In Minnesota, when the snow comes, it rolls out flat on the roads like wedding cake icing. After a time there come the snowplows. These push most of the snow off the roads, leaving a layer of hardpack snow bonded to the tarmac.
Brake early, drive slowly, and you’ll do fine. There is a reason why so many cars in the colder states have bumper dents, but with a bit of patience and a healthy distrust of other people’s intentions you could go a whole winter without hitting anyone.
These odds drastically reduce if you are driving what I like to think of as a “toy SUV”. This is a whole class of vehicles that exists for people who don’t have enough drug connections to need an Escalade, but hate the environment too much to drive a normal car. Good examples include the Jeep Compass, or the Dodge Nitro.
All of these models come (apparently) with an overweening sense of invincibility.
One time I was driving home from work, doing a smidgen under the speed limit, on a slippy crust of snow. At one point, the road becomes one lane, and it was around then that someone in one of those toy SUVs pushed up behind me and started tailgating me. You could almost see the frustration beading on their windshield. Man, they were in a hurry, and the speed limit wasn’t going to cut it. This continued for about a half mile, until the road split back into two lanes.
And then a wonderful thing happened. The baby SUV roared ahead of me on the left, driver gesturing vulgarly out of the window, snow spray spattering my car. They accelerated ahead for a long moment, then fishtailed wildly, lost traction completely, and spun to an eventual slow stop in the middle of a large snowbank. I drove past sedately.
A moment like that happens maybe once or twice in a lifetime. I’m still savoring it, years later. Talk about karma!
Grrr, Other People
The rest of the time, you don’t get to see that kind of immediate karma. But you’re certain to encounter angry drivers every single day, whether you’re on a road trip or just popping round to the shops.
I thought Minnesotan drivers were rude and unnecessarily hostile when I started driving there. Then I moved to the East coast, and I realized — whoa — I didn’t know from hostile. Everyone here drives around in a perpetual rage, as if every driver they see is on the road for the express purpose of thwarting them.
The reason that we act like we’re sitting on cactii when we drive turns out to be fairly straightforward. This article lays out the components that lead to the anger we experience: tension, goal-blocking, unwritten rules, and anonymous offenders.
Tension. Quite simply, driving is dangerous. Because it is dangerous, it makes us nervous.
Goal-Blocking. Every red-light that stops us, every driver going too slow, and every poorly marked intersection is one more thing keeping us from our goal.
Unwritten Rules. Most people have their own set of rules that loosely follow the written ones… When someone violates our rules, we get angry.
Anonymous Offenders. Most of the time, the other drivers are unknown to us. This makes it really easy for us to label them negatively or make assumptions about why they did what they did.

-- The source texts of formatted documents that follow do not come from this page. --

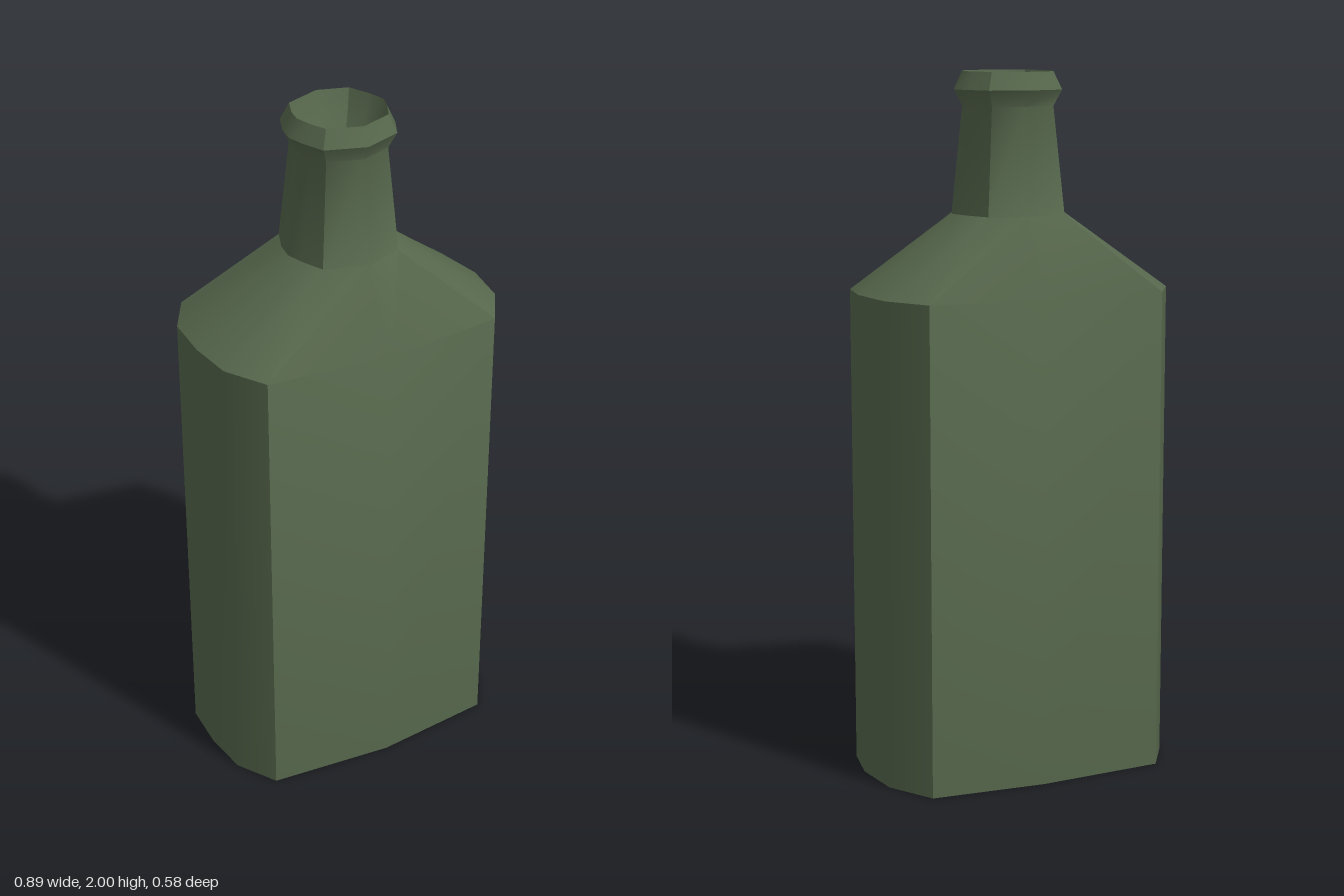
import * as THREE from 'three';
import { toCreasedNormals } from 'three/addons/utils/BufferGeometryUtils.js';

// Outlines [x, z], counter-clockwise seen from above, starting at the front centre
const BODY = [
  [0, 0.286], [0.35, 0.25], [0.425, 0.132], [0.443, 0], [0.418, -0.15], [0.333, -0.278],
  [0, -0.289], [-0.368, -0.255], [-0.436, -0.14], [-0.444, 0], [-0.43, 0.135], [-0.36, 0.253],
];
// Octagon-like neck outline, with an extra point on some sides to match the body
const NECK = [
  [0, 0.97], [0.71, 0.72], [0.9, 0.33], [1, 0.03], [0.88, -0.36], [0.66, -0.82],
  [0, -1.03], [-0.78, -0.75], [-0.95, -0.33], [-1, 0], [-0.9, 0.33], [-0.73, 0.72],
];

const ring = (outline, y, scale = 1) =>
  outline.map(([x, z]) => new THREE.Vector3(x * scale, y, z * scale));

// Skins a stack of rings; caps close the first ring downwards and the last upwards
function loft(rings, capStart, capEnd) {
  const pos = [];
  const tri = (...pts) => pts.forEach((p) => pos.push(p.x, p.y, p.z));
  const n = rings[0].length;
  const centre = (r) => new THREE.Vector3(0, r[0].y, 0);
  for (let i = 0; i < n; i++) {
    const j = (i + 1) % n;
    for (let k = 0; k + 1 < rings.length; k++) {
      const a = rings[k], b = rings[k + 1];
      tri(a[i], a[j], b[j]);
      tri(a[i], b[j], b[i]);
    }
    const first = rings[0], last = rings[rings.length - 1];
    if (capStart) tri(centre(first), first[j], first[i]);
    if (capEnd) tri(centre(last), last[i], last[j]);
  }
  const geo = new THREE.BufferGeometry();
  geo.setAttribute('position', new THREE.Float32BufferAttribute(pos, 3));
  return toCreasedNormals(geo, 0.7);
}

export function createModel() {
  const group = new THREE.Group();
  group.name = 'bottle';
  const glass = new THREE.MeshStandardMaterial({ color: 0x56674c });
  const add = (name, geo) => {
    const mesh = new THREE.Mesh(geo, glass);
    mesh.name = name;
    group.add(mesh);
  };

  // Straight body, sloped shoulders, tapering neck and flared collar
  add('bottleShell', loft([
    ring(BODY, 0),
    ring(BODY, 1.39),
    ring(NECK, 1.605, 0.162),
    ring(NECK, 1.905, 0.13),
    ring(NECK, 1.95, 0.154),
    ring(NECK, 2, 0.13),
  ], true, false));

  // Hollow inside the mouth
  add('mouthHollow', loft([
    ring(NECK, 2, 0.13),
    ring(NECK, 1.95, 0.115),
    ring(NECK, 1.9, 0.09),
  ], false, true));

  return group;
}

Is it any surprise that there’s so much vitriol on the Internet? All of the above factors are an unavoidable part of the experience. Some of them are even exaggerated. You might not even be able to articulate your goal in arguing with someone, and there is no place more anonymous than the Internet. There are hardly any rules.
The key to surviving the internet is very like the key to not unnecessarily spinning off into a snowbank. We need to make sure that empathy — not anger or frustration — is the core of each interaction we have. Just like on the road, on the internet we rarely get where we’re going any faster by bowling someone else over.
That’s another person, behind the wheel of that car. That’s a human being on the other side of that screen.
Published on April 29th, 2014